The Quarterly No. 58 - April 2006
The Great Bank Note Paper Robbery, 1861-1862 - Ian Dye
A comprehensive article covering the origins of the crime from early 1858, the events at Messrs Portals and Co Laverstoke mills during 1861-62, to the trial and its outcome. Concentrating on primary sources, consisting of testimonies which relate to different parts of the events, the author attempts to re-cast these into one chronologically sequential story.
13 pages, tables
Early Experiments with Rag Substitutes
Short article reprinted from The World's Paper Trade Review 1910 showing there was a significant interest in finding substitute materials for rags at the end of the 18th century.
An Introduction to Turkey Mill - MJ Fuller
A brief account of the setting in which Turkey mill, Maidstone, worked and prospered, being transformed from a small fulling mill into one of the most important paper mills in the land. The earliest documented reference is 1629, it was converted to a paper mill some time in the late 17th century and operated till closure in 1976. The mill has now been converted into office suites, virtually all the original buildings have been retained.
5 pages, illustrated
History of Paper Test Instrumentation Part Three: Liquid Absorption Testers - Daven Chamberlain
Continuing this comprehensive and in-depth study of paper testing instruments, this part covering liquid absorption testers. Techniques and instruments used can be split into two main groups: those that seek to saturate the paper with the test liquid, and those that look mainly at surface phenomena. This article covers both sets of tests and instruments that have not been described previously.
7 pages, illustrated
Le Club de La Buse - Ian Hendry
During the German occupation of Belgium in the Second World War many paper mills were closed. Printers were issued with coupons, called 'Bons W6', which they exchanged with paper makers for paper. Regular weekly meetings between printers and paper merchants became known as 'Le Club de La Buse'. The 'Buse' continued on after the war.
The Conservation and Reproduction of Colin Campbell's Vitruvius Britannicus - Julie Fitzgerald
Vitruvius Britannicus was published in three volumes between 1715 and 1725. Volume II was published in 1717 and contains 200 intaglio prints of British country houses. This article describes the examination and conservation of this extensively damaged volume and subsequent digital copying.
6 pages, illustrated
In Memoriam - Rémy John Barcham Green
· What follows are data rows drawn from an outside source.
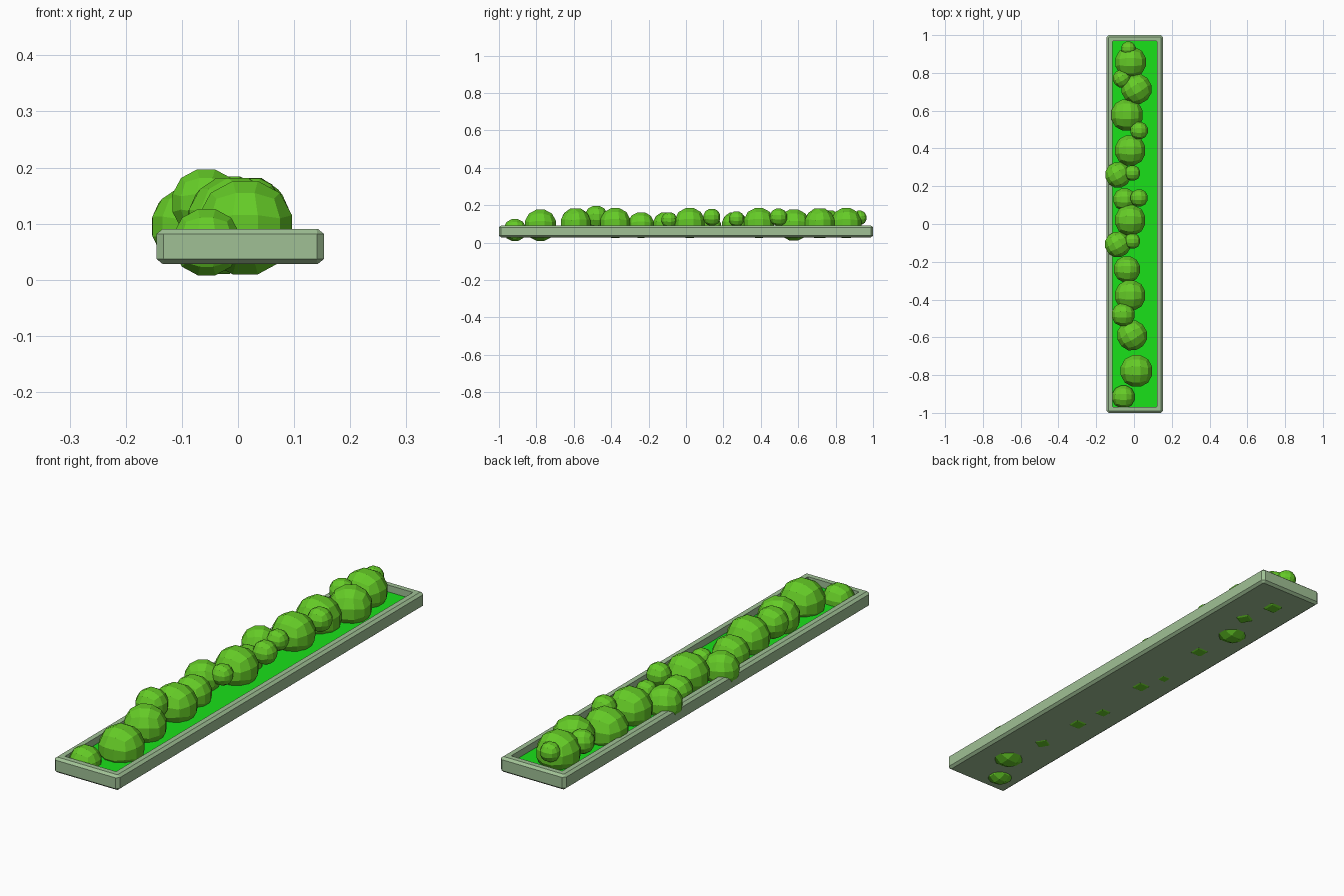
import bpy, bmesh, math
from mathutils import Matrix, Vector

if "Cube" in bpy.data.objects:
    bpy.data.objects.remove(bpy.data.objects["Cube"])


def material(name, rgb):
    m = bpy.data.materials.new(name)
    m.diffuse_color = (*rgb, 1)
    m.use_nodes = True
    m.node_tree.nodes["Principled BSDF"].inputs["Base Color"].default_value = m.diffuse_color
    return m


leaf = material("leaf_green", (0.13, 0.60, 0.02))
grass = material("grass_green", (0.01, 0.75, 0.01))
stone = material("pale_green", (0.35, 0.53, 0.30))


def finish(bm, name, mat):
    bmesh.ops.recalc_face_normals(bm, faces=bm.faces)
    me = bpy.data.meshes.new(name)
    bm.to_mesh(me)
    bm.free()
    me.materials.append(mat)
    ob = bpy.data.objects.new(name, me)
    bpy.context.collection.objects.link(ob)
    return ob


def ring(bm, hx, hy, c, z):
    # chamfered rectangle, 8 corners
    pts = [(hx, hy - c), (hx - c, hy), (c - hx, hy), (-hx, hy - c),
           (-hx, c - hy), (c - hx, -hy), (hx - c, -hy), (hx, c - hy)]
    return [bm.verts.new((x + 0.004, y, z)) for x, y in pts]


# planter tray: bevelled outer wall, rim and recessed inner wall
bm = bmesh.new()
loops = [ring(bm, *r) for r in (
    (0.138, 0.989, 0.002, 0.028), (0.149, 1.0, 0.012, 0.037),
    (0.149, 1.0, 0.012, 0.082), (0.138, 0.989, 0.002, 0.091),
    (0.117, 0.968, 0.002, 0.091), (0.117, 0.968, 0.002, 0.060))]
for a, b in zip(loops, loops[1:]):
    for i in range(8):
        j = (i + 1) % 8
        bm.faces.new((a[i], a[j], b[j], b[i]))
bm.faces.new(loops[0])
bm.faces.new(loops[-1])
finish(bm, "planter_tray", stone)

# grass floor inside the tray
bm = bmesh.new()
bm.faces.new(ring(bm, 0.117, 0.968, 0.002, 0.063))
finish(bm, "grass_floor", grass)

# foliage clumps: x, y, z, radius, turn in degrees
clumps = [
    (-0.056, -0.915, 0.067, 0.063, 0), (0.013, -0.778, 0.093, 0.089, 0),
    (-0.010, -0.590, 0.104, 0.083, 30), (-0.057, -0.480, 0.137, 0.064, 0),
    (-0.020, -0.378, 0.105, 0.085, 0), (-0.037, -0.240, 0.094, 0.073, 0),
    (-0.086, -0.108, 0.095, 0.071, 30), (-0.008, -0.090, 0.122, 0.043, 0),
    (-0.020, 0.020, 0.105, 0.085, 0), (-0.050, 0.130, 0.085, 0.062, 0),
    (0.027, 0.138, 0.136, 0.048, 0), (-0.084, 0.260, 0.095, 0.071, 30),
    (-0.008, 0.270, 0.127, 0.043, 0), (-0.020, 0.390, 0.105, 0.085, 0),
    (0.027, 0.495, 0.136, 0.049, 0), (-0.037, 0.577, 0.094, 0.089, 0),
    (0.013, 0.715, 0.103, 0.084, 30), (-0.065, 0.770, 0.125, 0.049, 30),
    (-0.018, 0.857, 0.104, 0.086, 0), (-0.030, 0.928, 0.133, 0.040, 0)]


def clump(x, y, z, r, turn):
    # cube with three faces per side, blown up to a faceted ball
    bm = bmesh.new()
    bmesh.ops.create_cube(bm, size=2)
    bmesh.ops.subdivide_edges(bm, edges=bm.edges[:], cuts=2, use_grid_fill=True)
    for v in bm.verts:
        v.co = Vector([math.tan(c * math.pi / 4) for c in v.co]).normalized() * r
    bm.transform(Matrix.Translation((x, y, z)) @
                 Matrix.Rotation(math.radians(turn), 4, 'Z'))
    return bm


for n, c in enumerate(clumps, 1):
    finish(clump(*c), f"foliage_clump_{n:02d}", leaf)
Rémy Green (1912-2004) was the fifth generation of the Green family to run Hayle Mill, Maidstone. During his term as Managing Director he moved the mill from from being dependant on hand-made paper with the introduction of a small cylinder mould machine. He adapted this to produce industrial and scientific filter papers. He also worked with bookbinders and paper restorers, developing papers to meet their needs. Green's 105 Lens Tissue sold all over the world and was eventually recognised as also being suitable for paper repairs. He contributed greatly to paper history, working closely with EJ Labarre and Edo Loeber and was a founding member of the National Paper Museum. He was a long standing member of both the International Paper Historians and the British Association of Paper Historians.
Tropical Fibrous Plants for Paper, Textiles, etc.
A reprint of an article from The World's Paper Trade Review, 1912, showing a machine that, with suitable alteration, could be used for preparation of various plants for either paper-pulp or textile uses.
3 pages, illustrated
Millbank Paper Mill (Excise Number 213) - Mike Malley
Article following the fortunes of Millbank paper mill, Partington, near Warrington for over two hundred years. The author explores how the location of this mill, and the two other mills on this site, was chosen to best utilise water power. Furthermore, he identifies how changes in the watercourse influenced the mill's development.
4 pages, illustrated
Oxfordshire Mills part 1: Eynsham Mill - Frances Wakeman
The story of this mill from when it was converted to a paper mill in 1682 till closure in 1892 and eventual demolition in the early part of the twentieth century. The author records in detail the changes of ownership and occupancy and also paper types produced at the mill. There is also an appendix listing owners and papermakers from the 1841, 1851, 1861 and 1871 census returns
5 pages, illustrated, appendix
Liebig Cards - Paper Making
The Liebig Company started publishing collectors' cards in about 1870 for publicity, the last were produced in 1975. The set illustrated is from 1932 and depicts scenes of papermaking, the original French text on each card has been translated.
3 pages, illustrated
Description of a Paper-Drying Apparatus Employed at the Imperial Paper Mill of Peterhoff, in Russia, Invented by Mr. William Reed
Short article reprinted from two issues of the Mechanics' Magazine, Museum, Register, Journal and Gazette, 1829, which gives a contemporary account of the development of the paper-machine during the early decades of the 19th century.
3 pages, illustrated
The Papermaker - Johannes and Casper Luiken. Translated by JM Banfield
Short poem by Jan Luiken the famous engraver and poet on the conversion of rags to paper, in both original Dutch and English translation.
1 page, illustrated